Much of the heat from this debate stems from the fact that automobile drivers usually experience little or no injury at all in the same crash that sends cyclists to the hospital or grave. Injuries experienced in vehicle vs bicycle accidents are often severed. Motor vehicle & bicycle collisions contribute to over 60% of bike related deaths & long term disabilities. Some of the common injuries cyclists experience involve trauma to the head, spine & brain. Often, riders are forced into their handlebars so hard it causes internal organ damage, broken ribs which could even lead to a punctured lung.
Some signs to pay special attention to that signal serous injury are as follows:
- Head Check: If you’re helmet is damaged significantly, you may have hit your head harder than you realize. That’s worth getting medical attention (and replacing your helmet). Did you loose consciousness? Have a headache or experience vision changes, confusion? All signs you need to seek medical attention.
- Spine: Can you feel your fingers and toes? If you can’t or there’s numbness or tingling, that’s a potential sign of damage to the spine.
- Chest: Does it hurt to breath deeply? If so, you could have cracked a rib and potentially even punctured a lung.
- Abdomen: Tenderness, soreness or parts of the abdomen becoming firm could signal damage or bleeding. Nothing to mess around with.
Should You Seek Medical Attention?
If you’re questioning whether you should seek medical attention, you probably should. If you experience any of the things above, immediately seek medical assistance. Consider making your personal information accessible on your clothing, bag, etc. so if you are unconscious from an accident, professionals can better assist & identify you. If you have medical information (such as allergies, medications you take, etc.) that someone treating you would need to know, make this information available.
Get Further Assistance
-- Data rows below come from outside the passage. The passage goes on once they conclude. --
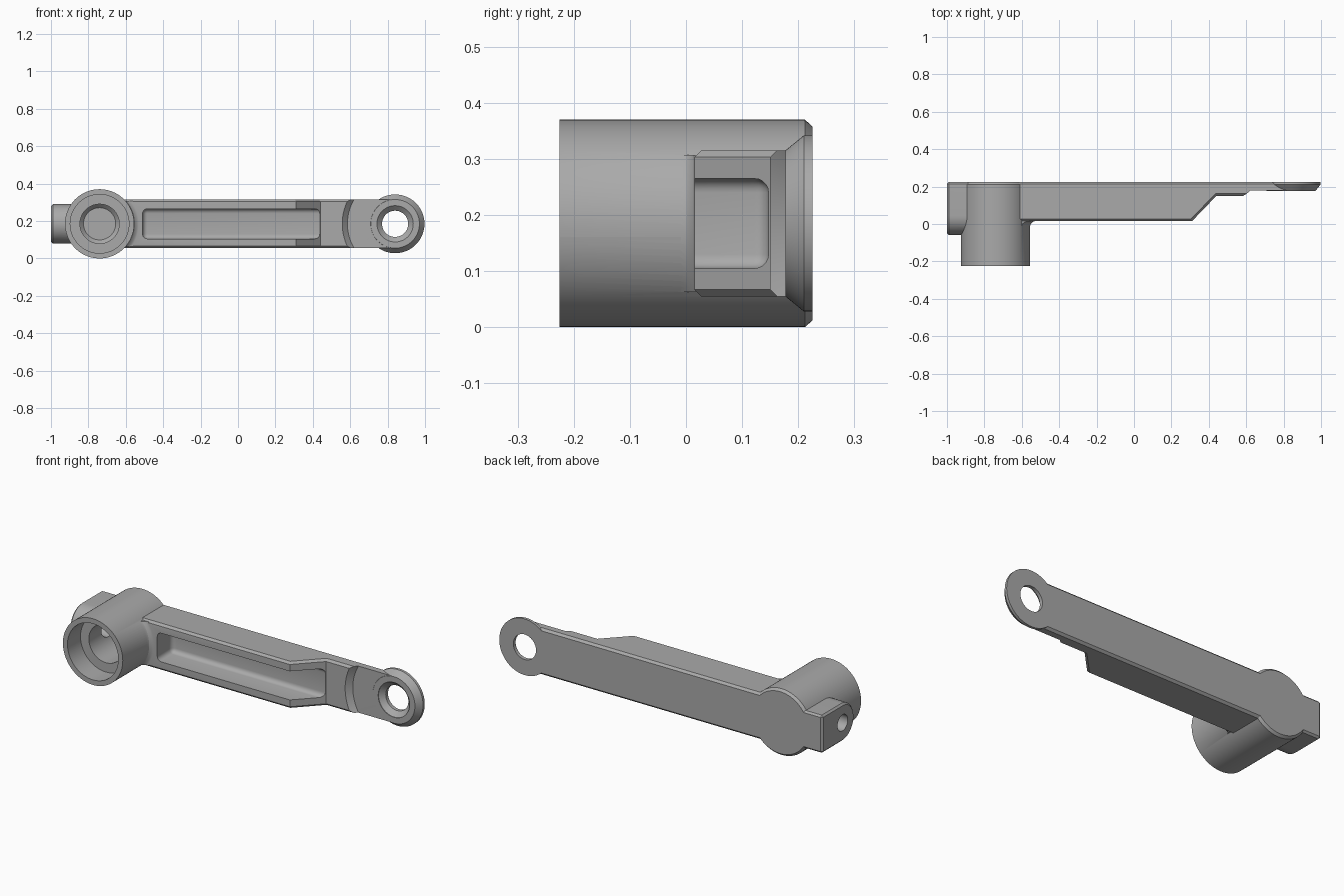
import bpy, bmesh, math
from mathutils import Vector, Matrix

cube = bpy.data.objects.get("Cube")
if cube:
    bpy.data.objects.remove(cube, do_unlink=True)

MID = 0.185          # height of the arm's centre line
HUB, EYE = -0.74, 0.84
HALF = 0.13          # half height of the arm

metal = bpy.data.materials.new("grey_metal")
metal.use_nodes = True
grey = (0.4, 0.4, 0.4, 1)
metal.diffuse_color = grey
for node in metal.node_tree.nodes:
    if node.type == 'BSDF_PRINCIPLED':
        node.inputs["Base Color"].default_value = grey


def finish(name, bm):
    bmesh.ops.recalc_face_normals(bm, faces=bm.faces)
    mesh = bpy.data.meshes.new(name)
    bm.to_mesh(mesh)
    bm.free()
    mesh.materials.append(metal)
    obj = bpy.data.objects.new(name, mesh)
    bpy.context.collection.objects.link(obj)
    return obj


def lathe(name, x, profile, steps=96):
    """Revolve (radius, y) points around a y axis through x."""
    bm = bmesh.new()
    verts = [bm.verts.new((x + r, y, MID)) for r, y in profile]
    edges = [bm.edges.new(pair) for pair in zip(verts, verts[1:])]
    bmesh.ops.spin(bm, geom=verts + edges, cent=(x, 0, MID), axis=(0, 1, 0),
                   angle=math.tau, steps=steps)
    bmesh.ops.remove_doubles(bm, verts=bm.verts, dist=1e-5)
    return finish(name, bm)


def prism(name, points, offset):
    bm = bmesh.new()
    face = bm.faces.new([bm.verts.new(p) for p in points])
    out = bmesh.ops.extrude_face_region(bm, geom=[face])
    moved = [v for v in out["geom"] if isinstance(v, bmesh.types.BMVert)]
    bmesh.ops.translate(bm, verts=moved, vec=Vector(offset))
    return finish(name, bm)


def box(name, x0, x1, y0, y1, half):
    low = MID - half
    corners = [(x0, y0, low), (x1, y0, low), (x1, y1, low), (x0, y1, low)]
    return prism(name, corners, (0, 0, 2 * half))


def apply(obj, mod):
    with bpy.context.temp_override(object=obj, active_object=obj):
        bpy.ops.object.modifier_apply(modifier=mod.name)


def bevel(obj, width, segments=1):
    mod = obj.modifiers.new("edge", 'BEVEL')
    mod.width, mod.segments = width, segments
    mod.limit_method, mod.angle_limit = 'ANGLE', math.radians(60)
    apply(obj, mod)


def combine(obj, other, operation):
    mod = obj.modifiers.new("join", 'BOOLEAN')
    mod.object, mod.operation, mod.solver = other, operation, 'EXACT'
    apply(obj, mod)
    bpy.data.objects.remove(other, do_unlink=True)


# Arm beam with sloped end and chamfered edges
outline = [(HUB, 0.225), (HUB, 0.015), (0.31, 0.015), (0.44, 0.15), (EYE, 0.15), (EYE, 0.225)]
arm = prism("crank_arm", [(x, y, MID - HALF) for x, y in outline], (0, 0, 2 * HALF))
bevel(arm, 0.012)

# Long pocket with rounded floor
pocket = box("pocket_cutter", -0.51, 0.7, -0.3, 0.147, 0.08)
bevel(pocket, 0.025, 5)
combine(arm, pocket, 'DIFFERENCE')

# Round step down to the thin end
step = lathe("step_cutter", EYE, [(0, 0), (0.43, 0), (0.255, 0.178), (0, 0.178)])
combine(arm, step, 'DIFFERENCE')

# Ring end
ring = lathe("ring_end", EYE, [(0, 0.177), (0.13, 0.177), (0.157, 0.21), (0.157, 0.225), (0, 0.225)])
combine(arm, ring, 'UNION')

# Flare where the beam meets the hub
flare = lathe("hub_flare", HUB, [(0, -0.012), (0.184, -0.012), (0.189, 0.002),
                                 (0.2, 0.012), (0.216, 0.017), (0, 0.017)])
combine(flare, box("flare_limit", HUB, -0.4, -0.1, 0.1, HALF - 0.008), 'INTERSECT')
combine(arm, flare, 'UNION')

# Hub
hub = lathe("hub", HUB, [(0, -0.225), (0.185, -0.225), (0.185, 0.212), (0.173, 0.225), (0, 0.225)])
combine(arm, hub, 'UNION')

# Clamp block with rounded front side
R = 0.105
arc = [math.pi * i / 24 for i in range(25)]
side = [(-1, 0.045 - R * math.sin(a), MID + R * math.cos(a)) for a in arc]
side += [(-1, 0.225, MID - R), (-1, 0.225, MID + R)]
block = prism("clamp_block", side, (-HUB - 0.48 + 0.0, 0, 0))
bevel(block, 0.01)
combine(arm, block, 'UNION')

# Stepped hub bore, bolt hole and countersunk ring hole
bore = lathe("bore_cutter", HUB, [(0, -0.3), (0.157, -0.3), (0.157, -0.11), (0.105, -0.11),
                                  (0.105, 0.13), (0.086, 0.15), (0, 0.15)])
combine(arm, bore, 'DIFFERENCE')

bm = bmesh.new()
spot = Matrix.Translation((-0.95, 0.045, MID)) @ Matrix.Rotation(math.pi / 2, 4, 'Y')
bmesh.ops.create_cone(bm, cap_ends=True, segments=48, radius1=0.045, radius2=0.045,
                      depth=0.4, matrix=spot)
combine(arm, finish("bolt_cutter", bm), 'DIFFERENCE')

eye = lathe("eye_cutter", EYE, [(0, 0.1), (0.097, 0.1), (0.097, 0.18), (0.07, 0.205),
                                (0.07, 0.3), (0, 0.3)])
combine(arm, eye, 'DIFFERENCE')

# Smooth round surfaces, keep edges sharp
bpy.ops.object.select_all(action='DESELECT')
arm.select_set(True)
bpy.context.view_layer.objects.active = arm
bpy.ops.object.shade_smooth_by_angle(angle=math.radians(25))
If you do end up in a automobile vs bicycle crash, and once you’ve taken care of your medical needs, contact an attorney to discuss the incident. You may not be fully aware of all the laws that apply to your situation & you may be entitled to compensation for your injuries. Stay safe, be alert and aware…live to bike another day.